I get angsty emails each December, as law school prospects decide whether to apply now or retake the LSAT, putting their applications off for another year. Here's one, from Angela S., a student in my online class:
I got my LSAT score back a few months ago, and I got a disappointing 150. I had been testing between 153-156 steadily and my last test before the big test was a 157! (My starting point had been a 140.) I've been having a hard time with deciding to re-take or not. The LSAT bracket I am in is 149-153 for LSAC, and say I retook it and got a 155 or 156, I would only move up one more bracket.... I know there are some schools that I could do really well at, but they would never even look at my application because of my LSAT score.
Short answer: Hell yes, you should retake! Nobody wants to put off law school for another year, but you absolutely should not let one bad day determine the entire course of your professional and financial future.
Ignore those brackets you see on the score report; they're meaningless. When law schools submit to being ranked by the almighty US News, they report the score, not the bracket, for each of their incoming students. Schools are deeply concerned with the average score of their incoming class, as well as their 25th/75th percentile numbers. The LSAT is the most important determinant of not only where you get in, but also how much money (if any) you're offered.
Every point counts. Seven points might not seem like much, but 157 would get you into schools that wouldn't even look at you with a 150. That 157 would also attract scholarship offers that 150 would not; quite possibly $100,000 worth. Is it worth another few months of studying to get into an entirely different caliber of school, and/or get 100 grand? To me, that's a no-brainer.

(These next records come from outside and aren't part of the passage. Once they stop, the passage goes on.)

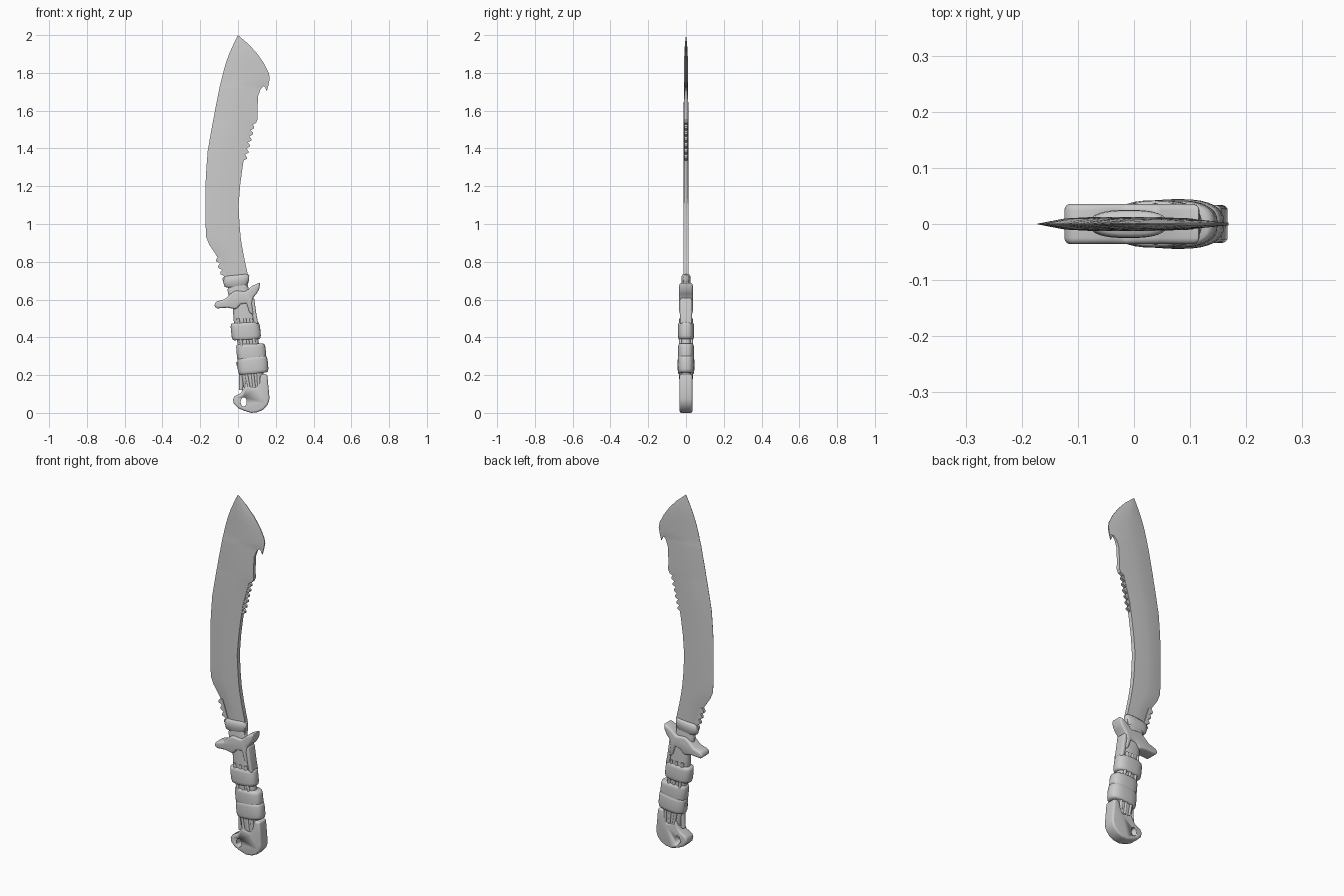
import bpy, bmesh, math
from mathutils import Vector

if "Cube" in bpy.data.objects:
    bpy.data.objects.remove(bpy.data.objects["Cube"])


def finish(name, bm, angle=35, bevel=0.0):
    bmesh.ops.recalc_face_normals(bm, faces=bm.faces)
    me = bpy.data.meshes.new(name)
    bm.to_mesh(me)
    bm.free()
    ob = bpy.data.objects.new(name, me)
    bpy.context.collection.objects.link(ob)
    bpy.ops.object.select_all(action='DESELECT')
    ob.select_set(True)
    bpy.context.view_layer.objects.active = ob
    if bevel:
        m = ob.modifiers.new("round", 'BEVEL')
        m.width, m.segments, m.limit_method = bevel, 4, 'ANGLE'
        m.angle_limit = math.radians(40)
        bpy.ops.object.modifier_apply(modifier="round")
    bpy.ops.object.shade_smooth_by_angle(angle=math.radians(angle))
    return ob


def skin(name, rings, angle=35):
    bm = bmesh.new()
    vs = [[bm.verts.new(p) for p in r] for r in rings]
    n = len(vs[0])
    for a, b in zip(vs, vs[1:]):
        for i in range(n):
            j = (i + 1) % n
            bm.faces.new((a[i], a[j], b[j], b[i]))
    bm.faces.new(vs[0])
    bm.faces.new(vs[-1])
    return finish(name, bm, angle)


def sleeve(name, rows, tilt=0.13, power=2.6, n=32):
    """Loft of superellipse rings; rows are (x, z, half width, half depth)."""
    rings = []
    for x, z, w, d in rows:
        ring = []
        for i in range(n):
            a = 2 * math.pi * i / n
            c, s = math.cos(a), math.sin(a)
            u = math.copysign(abs(c) ** (2 / power), c) * w
            v = math.copysign(abs(s) ** (2 / power), s) * d
            ring.append((x + u * math.cos(tilt), v, z + u * math.sin(tilt)))
        rings.append(ring)
    return skin(name, rings, 50)


def plate(name, outline, depth, bevel=0.0, y=0.0):
    """Front-view outline given thickness in y."""
    bm = bmesh.new()
    f = bm.faces.new([bm.verts.new((x, y - depth, z)) for x, z in outline])
    ext = bmesh.ops.extrude_face_region(bm, geom=[f])
    for v in ext['geom']:
        if isinstance(v, bmesh.types.BMVert):
            v.co.y += 2 * depth
    return finish(name, bm, 40, bevel)


def tube(name, pts, r):
    cu = bpy.data.curves.new(name, 'CURVE')
    cu.dimensions, cu.bevel_depth, cu.bevel_resolution = '3D', r, 3
    sp = cu.splines.new('POLY')
    sp.points.add(len(pts) - 1)
    for p, q in zip(sp.points, pts):
        p.co = (*q, 1)
    cu.use_fill_caps = True
    ob = bpy.data.objects.new(name, cu)
    bpy.context.collection.objects.link(ob)


# Blade: stations (z, cutting edge x, spine x, spine thickness)
blade = [(0.64, -.045, .05, .012), (0.72, -.068, .055, .012), (0.81, -.10, .035, .012),
         (0.845, -.122, .028, .012), (0.89, -.152, .02, .012), (0.93, -.168, .014, .012),
         (1.0, -.172, .008, .012), (1.1, -.172, .003, .012), (1.21, -.172, .012, .011),
         (1.30, -.167, .024, .011), (1.39, -.16, .038, .011), (1.525, -.136, .075, .01),
         (1.535, -.134, .095, .01), (1.555, -.13, .104, .01), (1.61, -.12, .103, .01),
         (1.68, -.106, .107, .009), (1.715, -.099, .120, .007), (1.73, -.096, .135, .005),
         (1.735, -.095, .161, .003), (1.77, -.086, .168, .002), (1.80, -.079, .163, .002),
         (1.85, -.065, .138, .002), (1.90, -.047, .103, .002), (1.95, -.025, .058, .001),
         (1.998, -.001, .002, .0005)]
rings = []
for z, l, r, t in blade:
    w = r - l
    T = min(.013, .012 * min(1, w / .12) + .0004)
    if z > 1.6:
        T *= 1 - .35 * (z - 1.6) / .4
    half = [(l, .0006), (l + .28 * w, T * .8), (l + .55 * w, T), (l + .85 * w, (T + t) / 2), (r, t)]
    rings.append([(x, -y, z) for x, y in half] + [(x, y, z) for x, y in reversed(half)])
skin("blade", rings, 25)

# Hook below the tip
plate("blade_hook", [(.125, 1.728), (.135, 1.731), (.144, 1.722), (.152, 1.703), (.16, 1.73),
                     (.168, 1.77), (.13, 1.77)], .003)


# Saw teeth along the spine and near the handle
def teeth(name, start, end, count, length, side):
    a, b = Vector(start), Vector(end)
    step = (b - a) / count
    for i in range(count):
        p, q = a + step * i, a + step * (i + 1)
        tip = p + step * .55 + Vector((side * length, 0))
        plate(f"{name}_{i + 1}", [(p.x - side * .015, p.y), tuple(p), (tip.x, tip.y + .005),
                                  (tip.x, tip.y - .004), tuple(q), (q.x - side * .015, q.y)], .008)


teeth("spine_tooth", (.074, 1.528), (.028, 1.335), 6, .016, 1)
teeth("heel_tooth", (-.106, .825), (-.062, .69), 4, .016, -1)

# Collar and neck at the blade root
sleeve("collar", [(-.008, .668, .05, .018), (-.009, .674, .062, .022), (-.01, .70, .069, .025),
                  (-.008, .722, .068, .024), (-.007, .73, .058, .017)], .1)
sleeve("neck", [(.015, .58, .055, .026), (.0, .655, .056, .022), (-.002, .685, .05, .019)], .15)

# Cross guard with its swept horns
plate("guard", [(.118, .692), (.112, .655), (.098, .63), (.082, .613), (.074, .58), (.084, .515),
                (.06, .53), (.045, .58), (.015, .575), (-.01, .548), (-.055, .557), (-.11, .553),
                (-.127, .565), (-.118, .588), (-.07, .602), (-.04, .63), (-.015, .648),
                (.04, .642), (.075, .672)], .036, .012)

# Grip core
sleeve("grip_core", [(.022, .60, .052, .028), (.036, .50, .06, .032), (.052, .38, .056, .03),
                     (.07, .25, .06, .031), (.084, .15, .056, .03), (.088, .09, .05, .026)])
plate("grip_front_spine", [(.085, .61), (.098, .52), (.108, .47), (.085, .47), (.072, .54),
                           (.06, .6)], .031, .008)

# Cord wraps
def wrap(name, top, bottom, w, d, tilt):
    (x1, z1), (x0, z0) = top, bottom
    rows = []
    for t, k in ((0, .86), (.05, .96), (.2, 1), (.5, 1.01), (.8, 1), (.95, .96), (1, .86)):
        rows.append((x0 + (x1 - x0) * t, z0 + (z1 - z0) * t, w * k, d * k))
    sleeve(name, rows, tilt)


wrap("upper_wrap", (.036, .478), (.046, .388), .077, .042, .06)
wrap("lower_wrap_top", (.066, .365), (.074, .275), .077, .042, .03)
wrap("lower_wrap_bottom", (.074, .297), (.083, .208), .08, .044, .1)

# Lengthwise strands showing between the wraps
for s in (-1, 1):
    for i, u in enumerate((-.036, 0.0, .032)):
        tube(f"strand_{'front' if s < 0 else 'back'}_{i + 1}",
             [(u + .036, s * .029, .50), (u + .052, s * .029, .38), (u + .072, s * .029, .25),
              (u * .8 + .085, s * .027, .14)], .008)
tube("edge_strand", [(.0, 0, .27), (.018, 0, .2), (.016, 0, .12)], .012)

# Pommel with lanyard hole
pommel = plate("pommel", [(-.022, .048), (-.027, .07), (-.018, .088), (.015, .105), (.035, .135),
                          (.045, .175), (.06, .14), (.095, .135), (.112, .165), (.122, .205),
                          (.155, .205), (.16, .15), (.167, .075), (.158, .045), (.135, .018),
                          (.105, .004), (.07, .0), (.03, .012), (0, .026)], .034, .013)
bm = bmesh.new()
bmesh.ops.create_cone(bm, cap_ends=True, segments=24, radius1=.016, radius2=.016, depth=.3)
for v in bm.verts:
    v.co = Vector((.03 + v.co.x, v.co.z, .058 + v.co.y * 1.5))
cutter = finish("hole_cutter", bm)
cutter.hide_render = True
mod = pommel.modifiers.new("hole", 'BOOLEAN')
mod.operation, mod.object, mod.solver = 'DIFFERENCE', cutter, 'EXACT'
bpy.context.view_layer.objects.active = pommel
bpy.ops.object.modifier_apply(modifier="hole")
bpy.data.objects.remove(cutter)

If you apply now, you'll have a big red "150" tattooed across your forehead. This would be fine if your practice tests indicated that 150 is a good score for you. But you can do better! I know this because you have done better, repeatedly, on your practice tests. If you were to retake the LSAT tomorrow, I would bet money on you to score somewhere in the mid- to high-150s. I actually think you're a lot more likely to score 160 than you are to score another 150. Your scores were still increasing on your last test before the big day. Now that you've sat once for the real thing, you're much less likely to be nervous. There is absolutely no reason you can't improve your score on a retake.
There aren't many times in your life where you're making a decision with six figures attached to it. Law school is probably the second-biggest purchase you'll ever make, assuming you're going to buy a house some day. It's also three years of your life, and will dictate which social and professional circles you travel in forever. I'm sure you want to get on with your life, but this is not something to rush into. What's the difference if you graduate in 2018 instead of 2017? What's the difference if you practice law for 30 years, instead of 31?
I know you don't want to study LSAT forever, but you should try to look at this as an opportunity. If you study hard between now and the February LSAT (and/or the June LSAT), you can very likely push yourself into the 160s, which is an entirely different stratosphere from where you're currently at. If you end up with 160-something, you'll realize that your bad test day was actually the best thing that ever happened to you.
Questions / feedback? Please drop a line in the comments!